"'Dish best served cold,' said Nehemiah Trot. 'Do not take revenge in the heat of the moment. Instead, wait until the hour is propitious. There was a Grub Street hack named O'Leary--and Irishman, I should add--who had the nerve, the confounded cheek to write of my first slim volume of poems, A Nosegay of Beauty Assembled for Gentlemen of Quality, that if was inferior doggerel of no worth whatsoever, and that the paper it was written on would have been better used as--no, I cannot say. Let us simply agree that it was a most vulgar statement.'
'But you got your revenge on him?' asked Bod, curious.
'On him and on his entire pestilent breed! Oh, I had my revenge, Master Owens, and it was a terrible one. I wrote, and had published, a letter, which I nailed to the doors of the public houses in London where such low scribbling folk were wont to frequent. And I explained that, given the fragility of the genius poetical, I would henceforth write not for them, but only for myself and posterity, and that I should, as long as I lived, publish no more poems--for them! Thus I left instructions that upon my death my poems were to be bburied with me, unpublished, and that only when posterity realized my genius, realized that hundreds of my verses had been lost--lost!--only then was my coffin to be disinterred, only then could my poems be removed from my cold dead hand, to finally be published to the approbation and delight of all. It is a terrible thing to be ahead of your time.'
'And after you died, they dug you up, and they printed the poems?'
'Not yet, no. But there is still plenty of time. Posterity is vast.'
'So...that was your revenge?'
'Indeed. And a mightily powerful and cunning one at that!'
'Ye-es,' said Bod, unconvinced.

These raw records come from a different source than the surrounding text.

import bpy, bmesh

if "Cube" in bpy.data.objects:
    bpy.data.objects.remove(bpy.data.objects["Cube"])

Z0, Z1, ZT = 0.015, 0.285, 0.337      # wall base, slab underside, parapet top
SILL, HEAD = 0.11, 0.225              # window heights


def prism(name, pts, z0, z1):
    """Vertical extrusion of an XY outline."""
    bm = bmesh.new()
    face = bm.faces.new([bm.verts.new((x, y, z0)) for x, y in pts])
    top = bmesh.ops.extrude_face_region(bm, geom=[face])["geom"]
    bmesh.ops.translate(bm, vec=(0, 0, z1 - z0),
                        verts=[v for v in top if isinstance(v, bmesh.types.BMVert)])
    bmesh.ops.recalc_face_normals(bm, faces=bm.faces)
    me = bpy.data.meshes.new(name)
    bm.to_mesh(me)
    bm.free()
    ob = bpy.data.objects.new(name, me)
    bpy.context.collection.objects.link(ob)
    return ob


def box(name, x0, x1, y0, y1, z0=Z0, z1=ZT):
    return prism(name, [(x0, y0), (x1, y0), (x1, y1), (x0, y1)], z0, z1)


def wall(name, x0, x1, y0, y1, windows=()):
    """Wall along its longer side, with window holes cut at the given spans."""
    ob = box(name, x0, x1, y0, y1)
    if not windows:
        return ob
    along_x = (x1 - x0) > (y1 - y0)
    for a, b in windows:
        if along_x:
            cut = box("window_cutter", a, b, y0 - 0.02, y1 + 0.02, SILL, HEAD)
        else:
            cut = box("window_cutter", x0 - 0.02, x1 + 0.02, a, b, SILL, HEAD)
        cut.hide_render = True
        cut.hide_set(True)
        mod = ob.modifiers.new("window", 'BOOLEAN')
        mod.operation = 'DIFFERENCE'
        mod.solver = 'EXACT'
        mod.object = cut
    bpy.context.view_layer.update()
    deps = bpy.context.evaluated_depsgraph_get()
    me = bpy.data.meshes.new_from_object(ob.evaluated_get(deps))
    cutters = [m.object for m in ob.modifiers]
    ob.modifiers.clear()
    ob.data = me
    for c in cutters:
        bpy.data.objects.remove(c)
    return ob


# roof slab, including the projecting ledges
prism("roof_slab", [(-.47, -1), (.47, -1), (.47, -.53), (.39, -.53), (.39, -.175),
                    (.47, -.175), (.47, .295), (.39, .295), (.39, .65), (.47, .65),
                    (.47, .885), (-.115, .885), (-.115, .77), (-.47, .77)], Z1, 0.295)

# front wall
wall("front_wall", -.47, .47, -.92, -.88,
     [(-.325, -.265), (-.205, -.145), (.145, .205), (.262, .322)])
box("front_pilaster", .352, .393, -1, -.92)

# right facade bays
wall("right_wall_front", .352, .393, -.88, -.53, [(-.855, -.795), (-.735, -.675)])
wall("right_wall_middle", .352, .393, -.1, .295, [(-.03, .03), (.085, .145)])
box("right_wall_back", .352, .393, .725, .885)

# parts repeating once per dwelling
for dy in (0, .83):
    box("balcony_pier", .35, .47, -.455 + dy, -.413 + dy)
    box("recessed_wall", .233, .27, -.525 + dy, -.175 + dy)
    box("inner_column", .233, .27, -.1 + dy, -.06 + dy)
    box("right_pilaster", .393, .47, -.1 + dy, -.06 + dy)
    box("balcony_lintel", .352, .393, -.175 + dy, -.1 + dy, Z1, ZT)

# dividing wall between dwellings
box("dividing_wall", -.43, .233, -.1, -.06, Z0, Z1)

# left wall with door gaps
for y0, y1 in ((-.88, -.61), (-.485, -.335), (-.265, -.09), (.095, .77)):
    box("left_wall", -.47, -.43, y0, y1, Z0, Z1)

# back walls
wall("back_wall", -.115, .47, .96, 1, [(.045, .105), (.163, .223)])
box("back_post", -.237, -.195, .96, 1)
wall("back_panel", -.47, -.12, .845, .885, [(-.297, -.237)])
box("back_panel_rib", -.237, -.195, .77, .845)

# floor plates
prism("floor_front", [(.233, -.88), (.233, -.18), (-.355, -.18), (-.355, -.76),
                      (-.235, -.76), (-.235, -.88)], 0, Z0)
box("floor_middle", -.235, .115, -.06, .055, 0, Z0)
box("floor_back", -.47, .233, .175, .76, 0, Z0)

Even with such help, Bod manages to learn right from wrong, and wisdom from foolishness. At the end of the story he's about fifteen years old, and one of the dead folks that's helped raise him, "Mother Slaughter," (whose headstone is so old that some of the letters no longer show up and has puzzled visitors for years as to why it says "laughter") says to him:
"I still feels like I done when I was a tiny slip of a thing, making daisy chains in the old pasture. You're always you, and that don't change, and you're always changing, and there's nothing you can do about it."
Maybe I liked that passage merely because my father once said something similar to me, about looking in the mirror and wondering who that old man was, when he still felt like he did when he was younger. But there are other passages like it, and they raise the story above the level of a simple children's tale.

It might even be fun to read when you're not sick. Is there a certain kind of book you tend to read when you're sick? I usually tend more towards the slow literary kind of book when I'm not feeling well, but this time I just picked up what was beside my bed.

1 comment:

heidenkind said...

This sounds like a great book! I already have it my TBR pile but haven't gotten to it yet.

I think if you can actually enjoy a book while you're sick and have a fever, that book has got to be good.